Greg Aiello, the NFL’s P.R. chief answered numerous questions about the league, or connected me with the right folks.
Kathleen Smith, the owner of the Saratoga Arms hotel, gave me a tour of Saratoga Springs, New York, helping show why Bill settled down there. Thanks also goes to Kathleen’s staff, including daughters Amy and Sheila and Judy Kennedy, for its hospitality during my many trips to see Bill.
Random House’s Bette Graber and Regnery’s Katharine Mancuso helped us cut through red tape for copyrighted material: The two daughters of late author Bill Libby, Laurie Brazzle and Allyson Tayson, granted permission to excerpt from Libby’s The Coaches with no strings attached. A shoutout goes to Oklahoma-based Kelli Masters, the groundbreaking NFL agent and attorney for her last-minute services.
The one and only Alexa Roubachewsky tolerated my obsession with the book, although she did say that I should “marry Bill Parcells” instead of her, spurring animpromptu call from him.
For several years, Bobby Green, a member of Bill’s inner circle, acted like a de facto assistant. A range of support also came from Kwesi Arno, Jarrett Bell, Kenyatta Bell (no relation), Greg Bishop, Tor Bornholdt, Anthony Brown, Damien Brown (no relation), Bobby and Milano Buckley, Les Carpenter, Fame Cohen, Ronard Coombs, Heni Ozi Cukier, Charlotte Evans, Mike Florio, Peter Forbes, George Francois, John Gado, Leah George, Damon Hack, Tom Hamaric, Cathy Henkel, Gary Howard, Harry Jaffe, Joe Jeannot, Ken Langone, Greg Lee, Mark and Paul McCarthy, Bill Nedoroscik, Glenn Nelson, Steven O’Reilly, Tim Smith, Tanya Young, Zack Secilmis, Stephen A. Smith and Ned Vail.
Special gratitude goes to Richard Johnson, Rev. Dr. K Karpen, Lleanna McReynolds, Olga Obymako, Cynthia Round, Anne Scirmont, Rev. Dr. Esteen Tapp and Hubie Toth.

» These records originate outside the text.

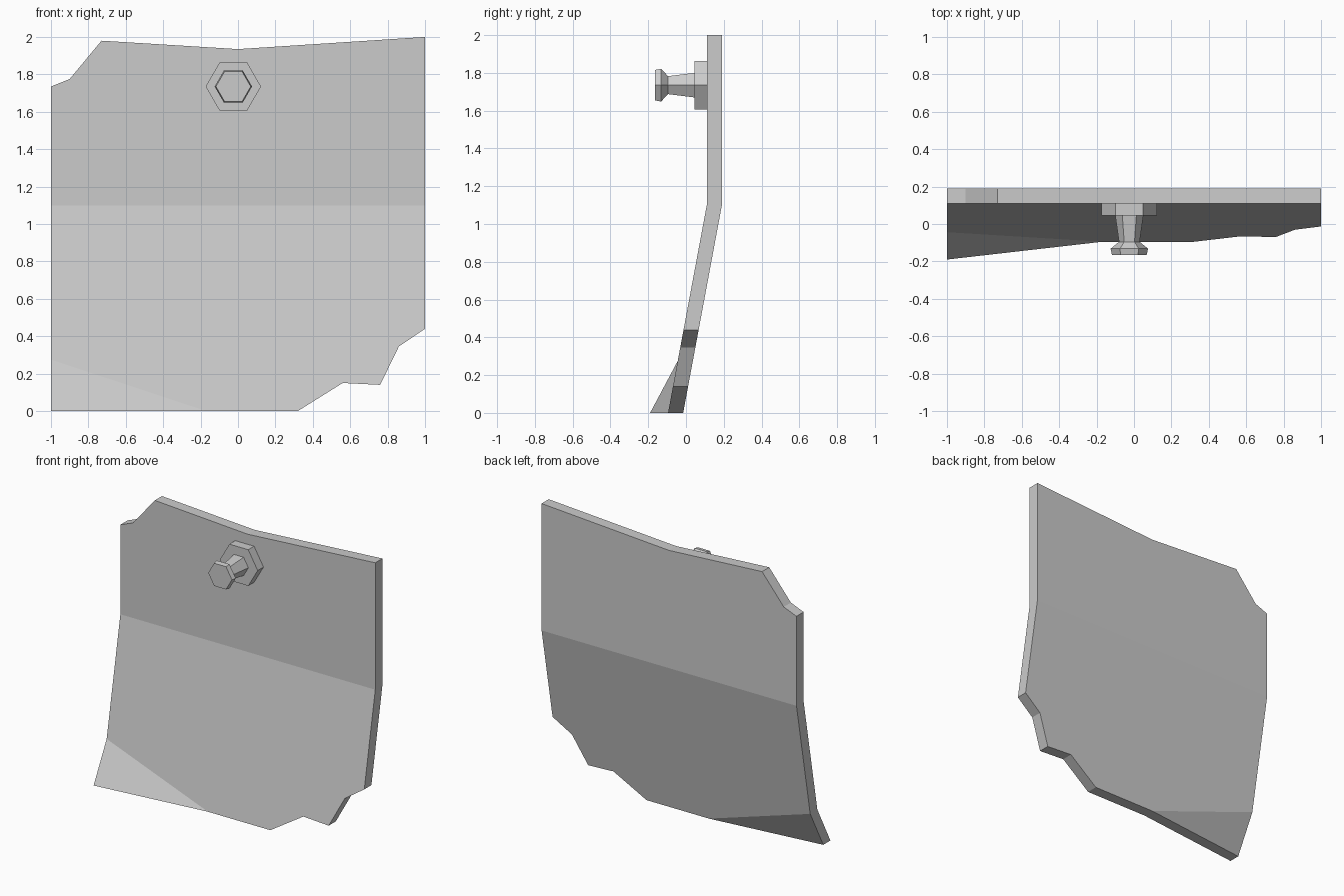
import bpy, bmesh, math
from mathutils import Vector

cube = bpy.data.objects.get("Cube")
if cube:
    bpy.data.objects.remove(cube, do_unlink=True)

GREY = (0.6, 0.6, 0.6, 1)
grey = bpy.data.materials.new("plain grey")
grey.use_nodes = True
grey.diffuse_color = GREY
grey.node_tree.nodes["Principled BSDF"].inputs["Base Color"].default_value = GREY


def finish(name, bm):
    bmesh.ops.recalc_face_normals(bm, faces=bm.faces[:])
    mesh = bpy.data.meshes.new(name)
    bm.to_mesh(mesh)
    bm.free()
    mesh.materials.append(grey)
    obj = bpy.data.objects.new(name, mesh)
    bpy.context.collection.objects.link(obj)
    return obj


# Plate: ragged outline, creased along two lines, then thickened
BEND_Z, FRONT_Y, FOOT_Y, THICK = 1.1, 0.11, -0.095, 0.08
FLAP_W, FLAP_H, FLAP_OUT = 0.83, 0.275, 0.095

outline = [(-1, 0), (0.32, 0), (0.56, 0.15), (0.76, 0.14), (0.86, 0.345), (1, 0.44),
           (1, 2), (0, 1.935), (-0.73, 1.98), (-0.9, 1.775), (-1, 1.735)]


def front_y(x, z):
    y = FRONT_Y + (FOOT_Y - FRONT_Y) * max(0, 1 - z / BEND_Z)
    return y - FLAP_OUT * max(0, 1 - (x + 1) / FLAP_W - z / FLAP_H)


bm = bmesh.new()
bm.faces.new([bm.verts.new((x, 0, z)) for x, z in outline])
creases = [((0, 0, BEND_Z), (0, 0, 1)),
           ((-1, 0, FLAP_H), (FLAP_H, 0, FLAP_W))]
for point, normal in creases:
    bmesh.ops.bisect_plane(bm, geom=bm.verts[:] + bm.edges[:] + bm.faces[:],
                           plane_co=point, plane_no=Vector(normal).normalized())
for v in bm.verts:
    v.co.y = front_y(v.co.x, v.co.z)
back = bmesh.ops.extrude_face_region(bm, geom=bm.faces[:], use_keep_orig=True)
bmesh.ops.translate(bm, vec=(0, THICK, 0),
                    verts=[g for g in back["geom"] if isinstance(g, bmesh.types.BMVert)])
finish("bent_plate", bm)


# Six-sided turned parts along the y axis
def hex_turned(name, profile, centre=(-0.025, 1.735), sides=6):
    bm = bmesh.new()
    rings = []
    for r, y in profile:
        rings.append([bm.verts.new((centre[0] + r * math.cos(math.tau * i / sides), y,
                                    centre[1] + r * math.sin(math.tau * i / sides)))
                      for i in range(sides)])
    for a, b in zip(rings, rings[1:]):
        for i in range(sides):
            j = (i + 1) % sides
            bm.faces.new((a[i], a[j], b[j], b[i]))
    bm.faces.new(rings[0])
    bm.faces.new(rings[-1])
    return finish(name, bm)


hex_turned("washer", [(0.148, FRONT_Y), (0.148, 0.045)])
hex_turned("knob", [(0.075, 0.045), (0.055, -0.095), (0.1, -0.132), (0.093, -0.165)])
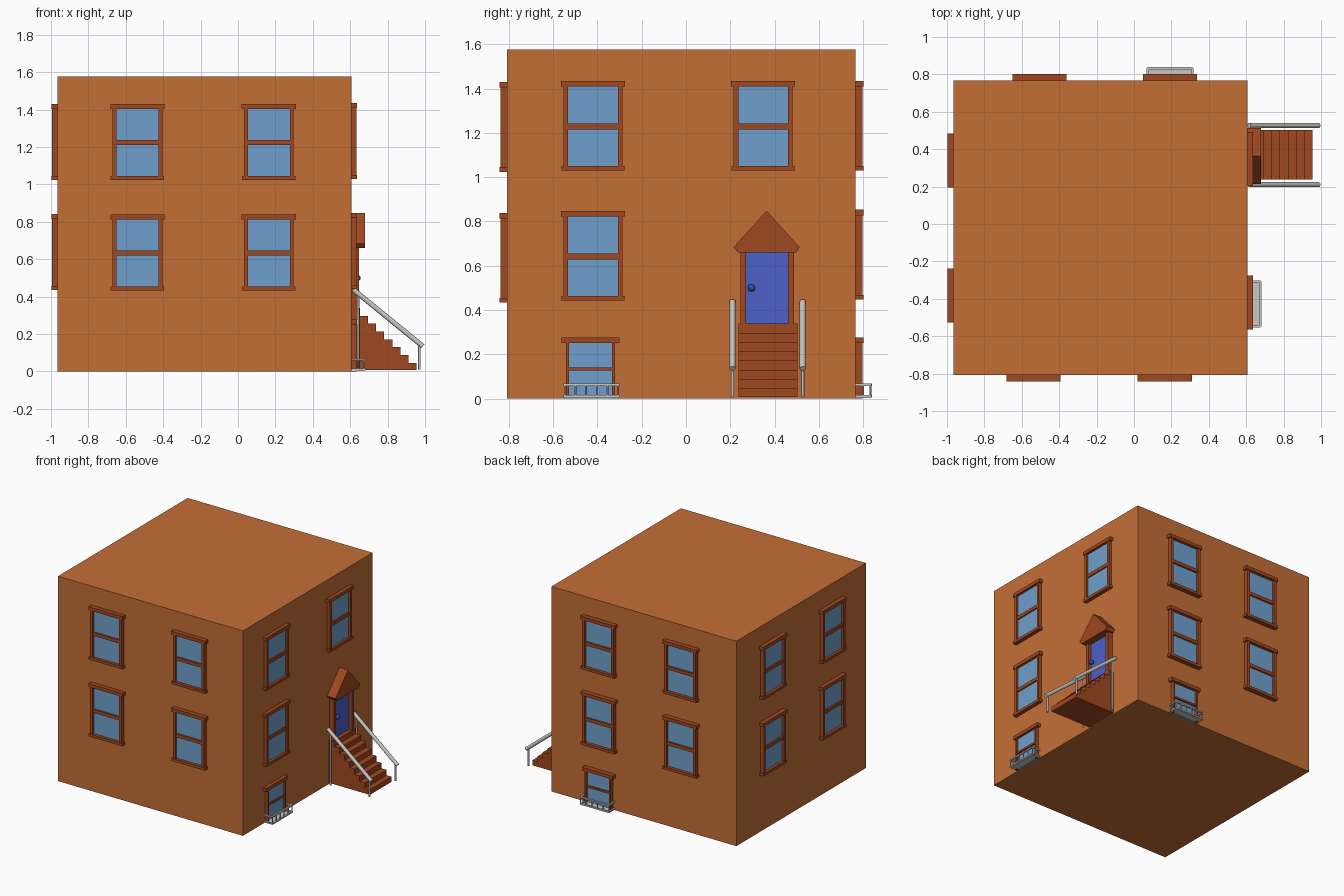
import bpy, bmesh, math
from mathutils import Vector, Matrix

cube = bpy.data.objects.get("Cube")
if cube:
    bpy.data.objects.remove(cube, do_unlink=True)


def material(name, rgb):
    m = bpy.data.materials.new(name)
    m.use_nodes = True
    m.diffuse_color = (*rgb, 1)
    m.node_tree.nodes["Principled BSDF"].inputs["Base Color"].default_value = (*rgb, 1)
    return m


BRICK = material("orange brick", (0.55, 0.156, 0.037))
TRIM = material("brown trim", (0.35, 0.065, 0.014))
GLASS = material("sky blue glass", (0.162, 0.352, 0.604))
DOOR = material("blue door paint", (0.072, 0.117, 0.578))
KNOB = material("dark blue knob", (0.035, 0.08, 0.3))
METAL = material("light grey metal", (0.58, 0.58, 0.57))


def box(bm, x, y, z, mat=0):
    """Box between (low, high) pairs on each axis."""
    size = [b - a for a, b in (x, y, z)]
    mid = [(a + b) / 2 for a, b in (x, y, z)]
    verts = bmesh.ops.create_cube(bm, size=1, matrix=Matrix.Translation(mid) @ Matrix.Diagonal((*size, 1)))["verts"]
    for f in {f for v in verts for f in v.link_faces}:
        f.material_index = mat


def rod(bm, a, b, r, sides=16):
    """Round bar between two points."""
    a, b = Vector(a), Vector(b)
    turn = (b - a).to_track_quat("Z", "Y").to_matrix().to_4x4()
    bmesh.ops.create_cone(bm, cap_ends=True, segments=sides, radius1=r, radius2=r,
                          depth=(b - a).length, matrix=Matrix.Translation((a + b) / 2) @ turn)


def prism(bm, profile, axis_pts):
    """Extrude a closed profile; axis_pts maps a profile point to its start and end."""
    ends = [[bm.verts.new(axis_pts(p)[i]) for p in profile] for i in (0, 1)]
    bm.faces.new(ends[0])
    bm.faces.new(ends[1][::-1])
    for i in range(len(profile)):
        j = (i + 1) % len(profile)
        bm.faces.new((ends[0][i], ends[1][i], ends[1][j], ends[0][j]))
    bmesh.ops.recalc_face_normals(bm, faces=bm.faces)


def mesh(name, bm, *mats):
    me = bpy.data.meshes.new(name)
    bm.to_mesh(me)
    bm.free()
    for m in mats:
        me.materials.append(m)
    return me


def place(name, me, loc=(0, 0, 0), turn=0, depth=1, smooth=False):
    ob = bpy.data.objects.new(name, me)
    bpy.context.collection.objects.link(ob)
    ob.location, ob.rotation_euler.z, ob.scale.y = loc, turn, depth
    if smooth:
        bpy.ops.object.select_all(action="DESELECT")
        ob.select_set(True)
        bpy.context.view_layer.objects.active = ob
        bpy.ops.object.shade_smooth_by_angle(angle=math.radians(40))
    return ob


# Main block
X0, X1, Y0, Y1, TOP = -0.965, 0.608, -0.808, 0.766, 1.576
bm = bmesh.new()
box(bm, (X0, X1), (Y0, Y1), (0, TOP))
place("house_block", mesh("house_block", bm, BRICK))

# Tall window, facing -y with its back on y = 0 and its foot on z = 0
H = 0.406
bm = bmesh.new()
box(bm, (-0.145, 0.145), (-0.034, 0), (H - 0.026, H))
box(bm, (-0.143, 0.143), (-0.034, 0), (0, 0.021))
for s in (-1, 1):
    box(bm, sorted((s * 0.112, s * 0.133)), (-0.03, 0), (0.021, H - 0.026))
box(bm, (-0.112, 0.112), (-0.024, 0), (0.187, 0.213))
box(bm, (-0.112, 0.112), (-0.012, 0), (0.021, H - 0.026), 1)
tall_window = mesh("tall_window", bm, TRIM, GLASS)

# Basement window
bm = bmesh.new()
box(bm, (-0.131, 0.131), (-0.034, 0), (0.251, 0.277))
for s in (-1, 1):
    box(bm, sorted((s * 0.098, s * 0.11)), (-0.03, 0), (0, 0.251))
box(bm, (-0.098, 0.098), (-0.024, 0), (0.126, 0.14))
box(bm, (-0.098, 0.098), (-0.012, 0), (0, 0.251), 1)
basement_window = mesh("basement_window", bm, TRIM, GLASS)

# Low guard around a basement window
bm = bmesh.new()
W, D = 0.12, 0.069
box(bm, (-W, W), (-D, 0), (0.003, 0.01))
for z in (0.011, 0.063):
    box(bm, (-W, W), (-D - 0.004, -D + 0.008), (z - 0.005, z + 0.005))
    for s in (-1, 1):
        box(bm, (s * W - 0.006, s * W + 0.006), (-D, 0), (z - 0.005, z + 0.005))
for i in range(6):
    x = -W + 2 * W * i / 5
    rod(bm, (x, -D + 0.002, 0.01), (x, -D + 0.002, 0.065), 0.004, 8)
for s in (-1, 1):
    rod(bm, (s * W, -D / 2, 0.01), (s * W, -D / 2, 0.065), 0.004, 8)
guard = mesh("window_guard", bm, METAL)

# Window rows on every wall: turn, depth factor, columns, storey heights, position on wall
walls = {
    "front": (0, 1, (-0.538, 0.165), (0.433, 1.024), lambda u: (u, Y0)),
    "right": (math.pi / 2, 0.86, (-0.42, 0.348), (0.442, 1.029), lambda u: (X1, u)),
    "back": (math.pi, 1.06, (0.193, -0.505), (0.447, 1.029), lambda u: (u, Y1)),
    "left": (-math.pi / 2, 0.98, (-0.382, 0.34), (0.436, 1.024), lambda u: (X0, u)),
}
for side, (turn, depth, columns, floors, at) in walls.items():
    for c, u in enumerate(columns):
        for f, z in enumerate(floors):
            # The entrance takes the place of one lower window
            if side == "right" and c == 1 and f == 0:
                continue
            place(f"{side}_window_{c}_{f}", tall_window, (*at(u), z), turn, depth)
for side, u in (("right", -0.431), ("back", 0.193)):
    turn, depth, _, _, at = walls[side]
    place(f"{side}_basement_window", basement_window, (*at(u), 0), turn, depth)
    place(f"{side}_window_guard", guard, (*at(u + (0.004 if side == "right" else 0)), 0), turn)

# Door with its frame
MID, STEP_TOP = 0.366, 0.339
bm = bmesh.new()
box(bm, (X1, X1 + 0.038), (0.246, 0.27), (STEP_TOP, 0.66))
box(bm, (X1, X1 + 0.038), (0.46, 0.488), (STEP_TOP, 0.66))
box(bm, (X1, X1 + 0.015), (0.27, 0.46), (STEP_TOP, 0.66), 1)
place("front_door", mesh("front_door", bm, TRIM, DOOR))

bm = bmesh.new()
bmesh.ops.create_uvsphere(bm, u_segments=16, v_segments=10, radius=0.017,
                          matrix=Matrix.Translation((X1 + 0.031, 0.296, 0.5)))
place("door_knob", mesh("door_knob", bm, KNOB), smooth=True)

# Gabled hood over the door
bm = bmesh.new()
gable = [(0.235, 0.66), (0.499, 0.66), (0.513, 0.684), (0.364, 0.848), (0.215, 0.684)]
prism(bm, gable, lambda p: ((X1, *p), (X1 + 0.072, *p)))
place("door_hood", mesh("door_hood", bm, TRIM))

# Stairs as one stepped profile
STEPS, RUN, RISE, FOOT = 8, 0.0434, 0.0418, 0.008
profile = [(X1, FOOT)]
for i in range(STEPS):
    z = STEP_TOP - i * RISE
    profile += [(X1 + i * RUN, z), (X1 + (i + 1) * RUN, z)]
profile.append((X1 + STEPS * RUN, FOOT))
bm = bmesh.new()
prism(bm, profile, lambda p: ((p[0], 0.238, p[1]), (p[0], 0.503, p[1])))
place("entrance_stairs", mesh("entrance_stairs", bm, TRIM))

# Handrails on slim posts
for name, y in (("right_handrail", 0.21), ("left_handrail", 0.527)):
    top, low = Vector((0.616, y, 0.438)), Vector((0.988, y, 0.135))
    bm = bmesh.new()
    rod(bm, top, low, 0.0135)
    for x in (0.642, 0.97):
        p = top.lerp(low, (x - top.x) / (low.x - top.x))
        rod(bm, (x, y, 0.01), p, 0.007, 12)
    place(name, mesh(name, bm, METAL), smooth=True)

I would never have gotten anywhere in my career without Seattle’s incomparable Carole Carmichael, Neil Amdur, Leon Carter, Milton Coleman, Marie Davitt, Len Downie, John Huey, Terry McDonell, Norman Pearlstine, Pam Robinson, George Solomon, Barry Werner, the late Dr. Roger Wetherington and Kevin Whitmer. I’m grateful for writing pointers from Ira Berkow, Robert Lipsyte, Bob Roe and George Vecsey. Special thanks goes to ESPN executives Rob King and Leon Carter and Washington Post managing editor Kevin Merida for being role models; and to the great Donald Graham for his galvanizing notes over the years. Leon occasionally took my calls past midnight for updates on the project.
Not surprisingly, our family members played crucial roles in this type of endeavor. Doug, Bill’s youngest brother, hosted me in the Oradell home where the Big Tuna lived as a teenager. Thanks goes to my sister, Fafa, for her miscellaneous assistance; brother, Bubu; niece “little” Aseye; aunt Phoebe; my cousin, Ezekiel; and the matriarch, Dorcas Demasio a.k.a. Queen Dorcas.
It took almost an entire year to convince Bill to collaborate in this type of endeavor. The turning point came after I sent him a 20-page summary about her life: moving from Ghana to Harlem, USA then working day and night to put five kids, including three boys, through college. Bill contacted me the next day, said that I should be writing her story instead of his, and invited me to his home in Saratoga Springs.
We wish our siblings were still around to check out Parcells -- Bill’s brother, Don, and my sister, Aseye, and brother, Nana; but we know that they are watching and smiling -- maybe even reading.